A new paper by Dr. David Counsell (Lecturer at University College Cork), Prof. Graham Haughton (University of Manchester) and Prof. Phil Allmendinger (University of Cambridge) examines the role of planning in Cork’s boom, bubble and bust. The authors argue that one (partial) explanation for planning failure in Ireland was ‘the inability to foresee or to acknowledge the prospect of thousands of localized acts of resistance, which cumulatively undermined both the national model for planning and the national model for local–national governmental relations’ and that the failures of Irish planning are ultimately failures of politics.
It builds on and revisits previous research published in The New Spatial Planning: Territorial Management with Soft Spaces and Fuzzy Boundaries, published in 2010.
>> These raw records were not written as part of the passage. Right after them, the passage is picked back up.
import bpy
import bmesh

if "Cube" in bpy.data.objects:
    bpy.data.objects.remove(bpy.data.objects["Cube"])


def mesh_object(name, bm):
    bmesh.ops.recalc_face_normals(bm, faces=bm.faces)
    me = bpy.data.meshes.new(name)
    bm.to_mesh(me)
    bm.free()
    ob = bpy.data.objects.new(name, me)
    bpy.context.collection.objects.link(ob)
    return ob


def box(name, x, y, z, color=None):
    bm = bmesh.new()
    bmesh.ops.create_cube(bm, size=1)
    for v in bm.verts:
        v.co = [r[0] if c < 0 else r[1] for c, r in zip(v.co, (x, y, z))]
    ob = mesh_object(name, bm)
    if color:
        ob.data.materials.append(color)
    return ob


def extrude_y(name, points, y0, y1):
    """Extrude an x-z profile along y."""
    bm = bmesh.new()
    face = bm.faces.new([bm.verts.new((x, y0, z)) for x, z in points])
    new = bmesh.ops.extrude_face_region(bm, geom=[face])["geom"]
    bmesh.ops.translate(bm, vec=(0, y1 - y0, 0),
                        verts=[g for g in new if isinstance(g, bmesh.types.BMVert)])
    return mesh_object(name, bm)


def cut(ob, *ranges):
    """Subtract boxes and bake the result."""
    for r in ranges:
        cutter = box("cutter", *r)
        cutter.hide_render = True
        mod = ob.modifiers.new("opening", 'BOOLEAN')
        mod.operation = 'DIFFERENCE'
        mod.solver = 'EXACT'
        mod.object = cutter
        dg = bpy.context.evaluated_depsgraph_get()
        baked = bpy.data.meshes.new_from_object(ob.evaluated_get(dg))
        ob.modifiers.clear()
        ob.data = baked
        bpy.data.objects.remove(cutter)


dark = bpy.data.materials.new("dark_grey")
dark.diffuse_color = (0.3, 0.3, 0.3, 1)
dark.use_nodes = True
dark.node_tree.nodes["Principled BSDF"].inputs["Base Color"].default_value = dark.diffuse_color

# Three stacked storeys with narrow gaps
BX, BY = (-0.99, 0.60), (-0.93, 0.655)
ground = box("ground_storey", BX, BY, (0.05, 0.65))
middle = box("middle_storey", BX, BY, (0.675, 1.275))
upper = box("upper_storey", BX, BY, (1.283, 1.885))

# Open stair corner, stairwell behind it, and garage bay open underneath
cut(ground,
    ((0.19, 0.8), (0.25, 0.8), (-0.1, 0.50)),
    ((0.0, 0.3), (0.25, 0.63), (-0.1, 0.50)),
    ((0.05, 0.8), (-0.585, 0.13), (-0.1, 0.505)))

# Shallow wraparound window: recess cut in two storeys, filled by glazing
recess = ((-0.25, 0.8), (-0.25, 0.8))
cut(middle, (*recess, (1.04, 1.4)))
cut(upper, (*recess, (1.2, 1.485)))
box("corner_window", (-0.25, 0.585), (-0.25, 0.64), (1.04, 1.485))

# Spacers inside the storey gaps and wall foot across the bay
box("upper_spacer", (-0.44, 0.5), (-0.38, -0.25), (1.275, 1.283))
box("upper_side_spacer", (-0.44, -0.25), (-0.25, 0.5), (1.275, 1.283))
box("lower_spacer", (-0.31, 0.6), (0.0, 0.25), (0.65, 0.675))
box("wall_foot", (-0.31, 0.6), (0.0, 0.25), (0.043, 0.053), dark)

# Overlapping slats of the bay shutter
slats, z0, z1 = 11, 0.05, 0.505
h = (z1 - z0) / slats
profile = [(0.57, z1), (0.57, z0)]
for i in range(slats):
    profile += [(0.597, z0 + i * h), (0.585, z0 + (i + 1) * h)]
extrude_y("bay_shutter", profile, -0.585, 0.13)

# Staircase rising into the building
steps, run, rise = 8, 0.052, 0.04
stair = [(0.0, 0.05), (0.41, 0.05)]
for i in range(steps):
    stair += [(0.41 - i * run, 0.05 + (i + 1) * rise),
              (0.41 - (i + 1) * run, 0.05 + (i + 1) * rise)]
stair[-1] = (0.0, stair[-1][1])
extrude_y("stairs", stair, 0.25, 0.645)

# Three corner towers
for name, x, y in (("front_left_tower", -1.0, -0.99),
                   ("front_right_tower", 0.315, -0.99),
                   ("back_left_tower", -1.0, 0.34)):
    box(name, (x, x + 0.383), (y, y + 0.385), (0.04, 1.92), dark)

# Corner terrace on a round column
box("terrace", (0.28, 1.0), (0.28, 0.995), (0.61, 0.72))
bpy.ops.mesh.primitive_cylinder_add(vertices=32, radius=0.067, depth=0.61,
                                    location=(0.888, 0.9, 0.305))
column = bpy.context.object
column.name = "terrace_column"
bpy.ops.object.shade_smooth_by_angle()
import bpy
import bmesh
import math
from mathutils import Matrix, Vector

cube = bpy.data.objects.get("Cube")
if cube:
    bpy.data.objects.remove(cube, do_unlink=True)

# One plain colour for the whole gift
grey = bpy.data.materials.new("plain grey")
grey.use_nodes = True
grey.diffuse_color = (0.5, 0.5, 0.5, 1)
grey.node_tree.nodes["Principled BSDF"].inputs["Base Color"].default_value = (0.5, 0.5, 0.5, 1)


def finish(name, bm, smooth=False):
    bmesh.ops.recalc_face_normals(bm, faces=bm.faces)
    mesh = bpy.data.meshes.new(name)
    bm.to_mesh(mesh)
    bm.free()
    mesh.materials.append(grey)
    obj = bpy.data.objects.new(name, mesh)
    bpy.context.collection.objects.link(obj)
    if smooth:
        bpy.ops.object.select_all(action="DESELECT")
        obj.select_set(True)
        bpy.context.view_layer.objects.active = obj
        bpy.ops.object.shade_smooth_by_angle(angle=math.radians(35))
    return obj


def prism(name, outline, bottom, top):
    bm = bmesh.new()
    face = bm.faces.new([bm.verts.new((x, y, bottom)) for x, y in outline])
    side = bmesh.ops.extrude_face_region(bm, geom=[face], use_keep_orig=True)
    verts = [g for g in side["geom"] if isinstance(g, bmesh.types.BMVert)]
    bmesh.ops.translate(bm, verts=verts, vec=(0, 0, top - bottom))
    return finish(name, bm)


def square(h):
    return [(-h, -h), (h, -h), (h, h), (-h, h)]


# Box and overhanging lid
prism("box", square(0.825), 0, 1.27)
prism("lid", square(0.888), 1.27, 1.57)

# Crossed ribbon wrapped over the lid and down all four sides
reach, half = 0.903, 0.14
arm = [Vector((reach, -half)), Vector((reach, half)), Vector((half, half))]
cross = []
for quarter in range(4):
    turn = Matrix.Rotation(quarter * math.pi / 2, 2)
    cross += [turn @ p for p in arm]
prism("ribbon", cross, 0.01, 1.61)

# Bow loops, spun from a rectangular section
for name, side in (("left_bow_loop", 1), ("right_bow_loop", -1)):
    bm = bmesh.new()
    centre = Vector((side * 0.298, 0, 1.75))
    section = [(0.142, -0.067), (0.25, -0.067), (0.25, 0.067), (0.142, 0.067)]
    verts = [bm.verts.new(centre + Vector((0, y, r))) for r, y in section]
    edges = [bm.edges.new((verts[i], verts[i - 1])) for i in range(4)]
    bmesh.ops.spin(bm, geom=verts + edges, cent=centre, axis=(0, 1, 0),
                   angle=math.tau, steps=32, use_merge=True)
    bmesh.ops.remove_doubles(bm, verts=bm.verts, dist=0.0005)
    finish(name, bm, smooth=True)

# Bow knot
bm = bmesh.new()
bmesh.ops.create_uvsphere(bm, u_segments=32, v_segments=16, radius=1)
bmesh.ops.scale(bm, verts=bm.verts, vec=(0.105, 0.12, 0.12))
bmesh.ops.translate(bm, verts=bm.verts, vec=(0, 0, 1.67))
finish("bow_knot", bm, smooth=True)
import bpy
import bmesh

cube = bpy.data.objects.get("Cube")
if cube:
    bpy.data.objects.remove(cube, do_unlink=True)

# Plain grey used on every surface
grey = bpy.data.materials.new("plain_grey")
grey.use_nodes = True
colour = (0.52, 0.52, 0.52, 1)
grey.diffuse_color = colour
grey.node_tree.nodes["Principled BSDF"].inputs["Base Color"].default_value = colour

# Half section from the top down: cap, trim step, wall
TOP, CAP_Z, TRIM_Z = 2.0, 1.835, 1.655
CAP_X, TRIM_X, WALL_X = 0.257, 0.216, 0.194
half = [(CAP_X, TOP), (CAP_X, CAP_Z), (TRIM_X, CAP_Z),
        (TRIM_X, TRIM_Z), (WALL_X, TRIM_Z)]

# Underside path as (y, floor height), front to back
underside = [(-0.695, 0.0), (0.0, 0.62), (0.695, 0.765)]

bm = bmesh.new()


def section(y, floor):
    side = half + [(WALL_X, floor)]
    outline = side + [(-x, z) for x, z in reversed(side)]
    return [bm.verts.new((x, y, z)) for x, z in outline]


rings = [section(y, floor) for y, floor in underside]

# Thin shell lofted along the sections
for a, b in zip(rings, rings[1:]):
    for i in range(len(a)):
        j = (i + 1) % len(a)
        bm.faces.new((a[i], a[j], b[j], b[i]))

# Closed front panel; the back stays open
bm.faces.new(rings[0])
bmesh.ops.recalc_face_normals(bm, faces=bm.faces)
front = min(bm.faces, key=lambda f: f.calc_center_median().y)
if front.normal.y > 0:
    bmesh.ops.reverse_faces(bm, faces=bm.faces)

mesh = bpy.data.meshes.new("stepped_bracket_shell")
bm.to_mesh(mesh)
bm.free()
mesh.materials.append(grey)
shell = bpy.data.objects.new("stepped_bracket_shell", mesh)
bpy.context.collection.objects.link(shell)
This paper develops a novel framework for analysing how planning became implicated in the Irish boom, bubble and bust years, as planners and politicians alike focused on generating positive visions for the future, whilst variously working to displace, defer and transfer the political tensions of the present. Empirically we focus on both national planning reforms and the high hopes for city regional planning in Cork Ireland after the publication of an innovative, nonstatutory strategic plan in 2001. A decade or so later, the plan has faltered, unable to broker a sustained commitment to its core principles from all partners. The reasons for this, we argue, relate to the wider problems of planning in Ireland during the Celtic Tiger years, as an economic boom got translated into a property bubble, something that few officials cared to recognize or challenge publicly at the time. There were, however, doubters—but they were sidelined or vilified. Framing our analysis in terms of recent literature on soft spaces and post-politics, we argue that soft space planning for metropolitan Cork exposes deep-seated problems in Irish planning.
The article can be downloaded here